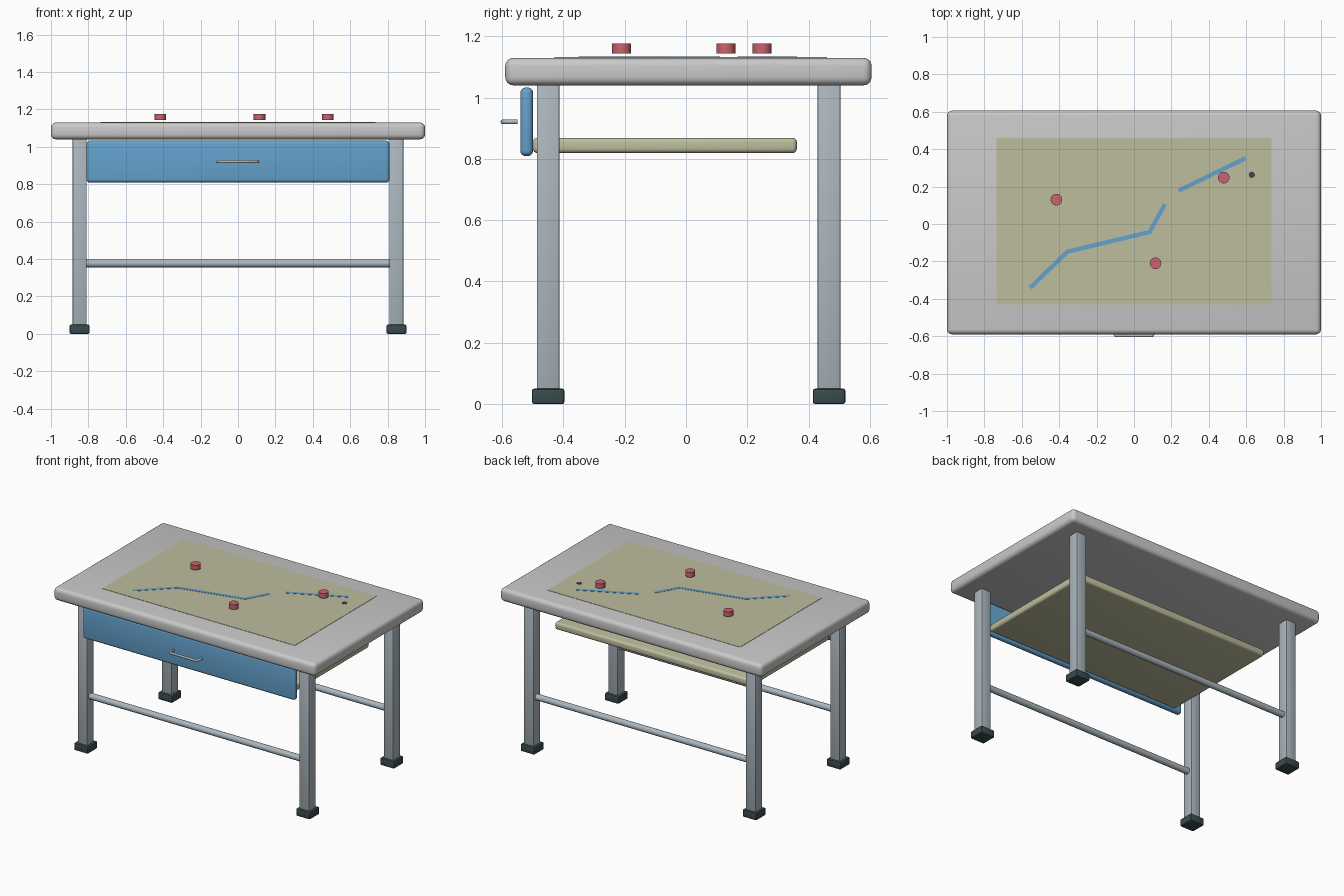
import bpy, bmesh, math
from mathutils import Vector, Matrix

if "Cube" in bpy.data.objects:
    bpy.data.objects.remove(bpy.data.objects["Cube"])


def lin(c):
    c /= 255
    return c / 12.92 if c <= 0.04045 else ((c + 0.055) / 1.055) ** 2.4


def material(name, r, g, b):
    m = bpy.data.materials.new(name)
    m.diffuse_color = (lin(r), lin(g), lin(b), 1)
    m.use_nodes = True
    m.node_tree.nodes["Principled BSDF"].inputs["Base Color"].default_value = m.diffuse_color
    return m


GREY = material("pale grey", 200, 201, 200)
STEEL = material("steel grey", 172, 183, 190)
DARK = material("dark rubber", 58, 74, 76)
BLUE = material("blue", 100, 162, 205)
OLIVE = material("olive cream", 190, 190, 158)
RED = material("red", 200, 100, 110)


def finish(name, bm, mat):
    bmesh.ops.recalc_face_normals(bm, faces=bm.faces)
    me = bpy.data.meshes.new(name)
    bm.to_mesh(me)
    bm.free()
    me.materials.append(mat)
    for p in me.polygons:
        p.use_smooth = True
    me.set_sharp_from_angle(angle=math.radians(35))
    ob = bpy.data.objects.new(name, me)
    bpy.context.collection.objects.link(ob)
    return ob


def box(name, lo, hi, mat, bevel=0, segments=4):
    lo, hi = Vector(lo), Vector(hi)
    bm = bmesh.new()
    bmesh.ops.create_cube(bm, size=1)
    for v in bm.verts:
        v.co = Vector([a + (b - a) * (c + 0.5) for a, b, c in zip(lo, hi, v.co)])
    if bevel:
        bmesh.ops.bevel(bm, geom=bm.edges[:], offset=bevel, segments=segments,
                        profile=0.5, affect='EDGES', clamp_overlap=True)
    return finish(name, bm, mat)


def cylinder(name, centre, radius, depth, mat, sides=24, axis='Z'):
    rot = Matrix.Rotation(math.pi / 2, 4, 'Y') if axis == 'X' else Matrix()
    bm = bmesh.new()
    bmesh.ops.create_cone(bm, cap_ends=True, segments=sides, radius1=radius, radius2=radius,
                          depth=depth, matrix=Matrix.Translation(centre) @ rot)
    return finish(name, bm, mat)


def strip(name, points, width, z, mat):
    # flat ribbon following a path, mitred at the bends
    bm = bmesh.new()
    pts = [Vector(p) for p in points]
    rows = []
    for i, p in enumerate(pts):
        d1 = (p - pts[i - 1]).normalized() if i else (pts[1] - p).normalized()
        d2 = (pts[i + 1] - p).normalized() if i < len(pts) - 1 else d1
        t = (d1 + d2).normalized()
        n = Vector((-t.y, t.x)) * (width / 2 / t.dot(d1))
        rows.append([bm.verts.new((*(p + n * s), z)) for s in (1, -1)])
    for a, b in zip(rows, rows[1:]):
        bm.faces.new((a[0], a[1], b[1], b[0]))
    out = bmesh.ops.extrude_face_region(bm, geom=bm.faces[:])
    for v in out["geom"]:
        if isinstance(v, bmesh.types.BMVert):
            v.co.z += 0.002
    return finish(name, bm, mat)


# table top
box("table_top", (-1, -0.59, 1.04), (1, 0.606, 1.13), GREY, 0.027)

# legs, feet and long stretchers
for row, y in (("front", -0.45), ("back", 0.467)):
    for side, x in (("left", -0.847), ("right", 0.847)):
        box(f"{row}_{side}_leg", (x - 0.037, y - 0.037, 0.03), (x + 0.037, y + 0.037, 1.05),
            STEEL, 0.004, 2)
        box(f"{row}_{side}_foot", (x - 0.053, y - 0.053, 0), (x + 0.053, y + 0.053, 0.05),
            DARK, 0.007, 2)
    cylinder(f"{row}_stretcher", (0, y, 0.377), 0.021, 1.64, STEEL, 24, 'X')

# drawer front and tray
box("drawer_front", (-0.81, -0.541, 0.809), (0.81, -0.499, 1.033), BLUE, 0.018)
box("drawer_tray", (-0.75, -0.5, 0.819), (0.75, 0.362, 0.869), OLIVE, 0.015)

# bent drawer handle
cu = bpy.data.curves.new("drawer_handle", 'CURVE')
cu.dimensions = '3D'
cu.bevel_depth = 0.008
cu.bevel_resolution = 3
cu.use_fill_caps = True
path = [(-0.107, -0.55), (-0.107, -0.585), (-0.095, -0.598),
        (0.095, -0.598), (0.107, -0.585), (0.107, -0.55)]
sp = cu.splines.new('POLY')
sp.points.add(len(path) - 1)
for p, (x, y) in zip(sp.points, path):
    p.co = (x, y, 0.921, 1)
cu.materials.append(STEEL)
bpy.context.collection.objects.link(bpy.data.objects.new("drawer_handle", cu))

# map sheet with river line and dark spot
box("map_sheet", (-0.735, -0.43, 1.127), (0.735, 0.46, 1.132), OLIVE)
strip("river_lower", [(-0.556, -0.342), (-0.356, -0.148), (0.083, -0.043), (0.165, 0.105)],
      0.023, 1.1315, BLUE)
strip("river_upper", [(0.238, 0.178), (0.596, 0.352)], 0.023, 1.1315, BLUE)
cylinder("map_spot", (0.63, 0.263, 1.132), 0.017, 0.004, DARK, 12)

# red map markers
for i, (x, y) in enumerate([(-0.415, 0.13), (0.115, -0.21), (0.48, 0.248)]):
    cylinder(f"map_marker_{i + 1}", (x, y, 1.16), 0.031, 0.033, RED, 24)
########
What the exercise asks
Send back an exact copy of only the lines from the line with "# table top" up to and including the line with "# drawer front and tray" in the data above.

Response area
# table top
box("table_top", (-1, -0.59, 1.04), (1, 0.606, 1.13), GREY, 0.027)

# legs, feet and long stretchers
for row, y in (("front", -0.45), ("back", 0.467)):
    for side, x in (("left", -0.847), ("right", 0.847)):
        box(f"{row}_{side}_leg", (x - 0.037, y - 0.037, 0.03), (x + 0.037, y + 0.037, 1.05),
            STEEL, 0.004, 2)
        box(f"{row}_{side}_foot", (x - 0.053, y - 0.053, 0), (x + 0.053, y + 0.053, 0.05),
            DARK, 0.007, 2)
    cylinder(f"{row}_stretcher", (0, y, 0.377), 0.021, 1.64, STEEL, 24, 'X')

# drawer front and tray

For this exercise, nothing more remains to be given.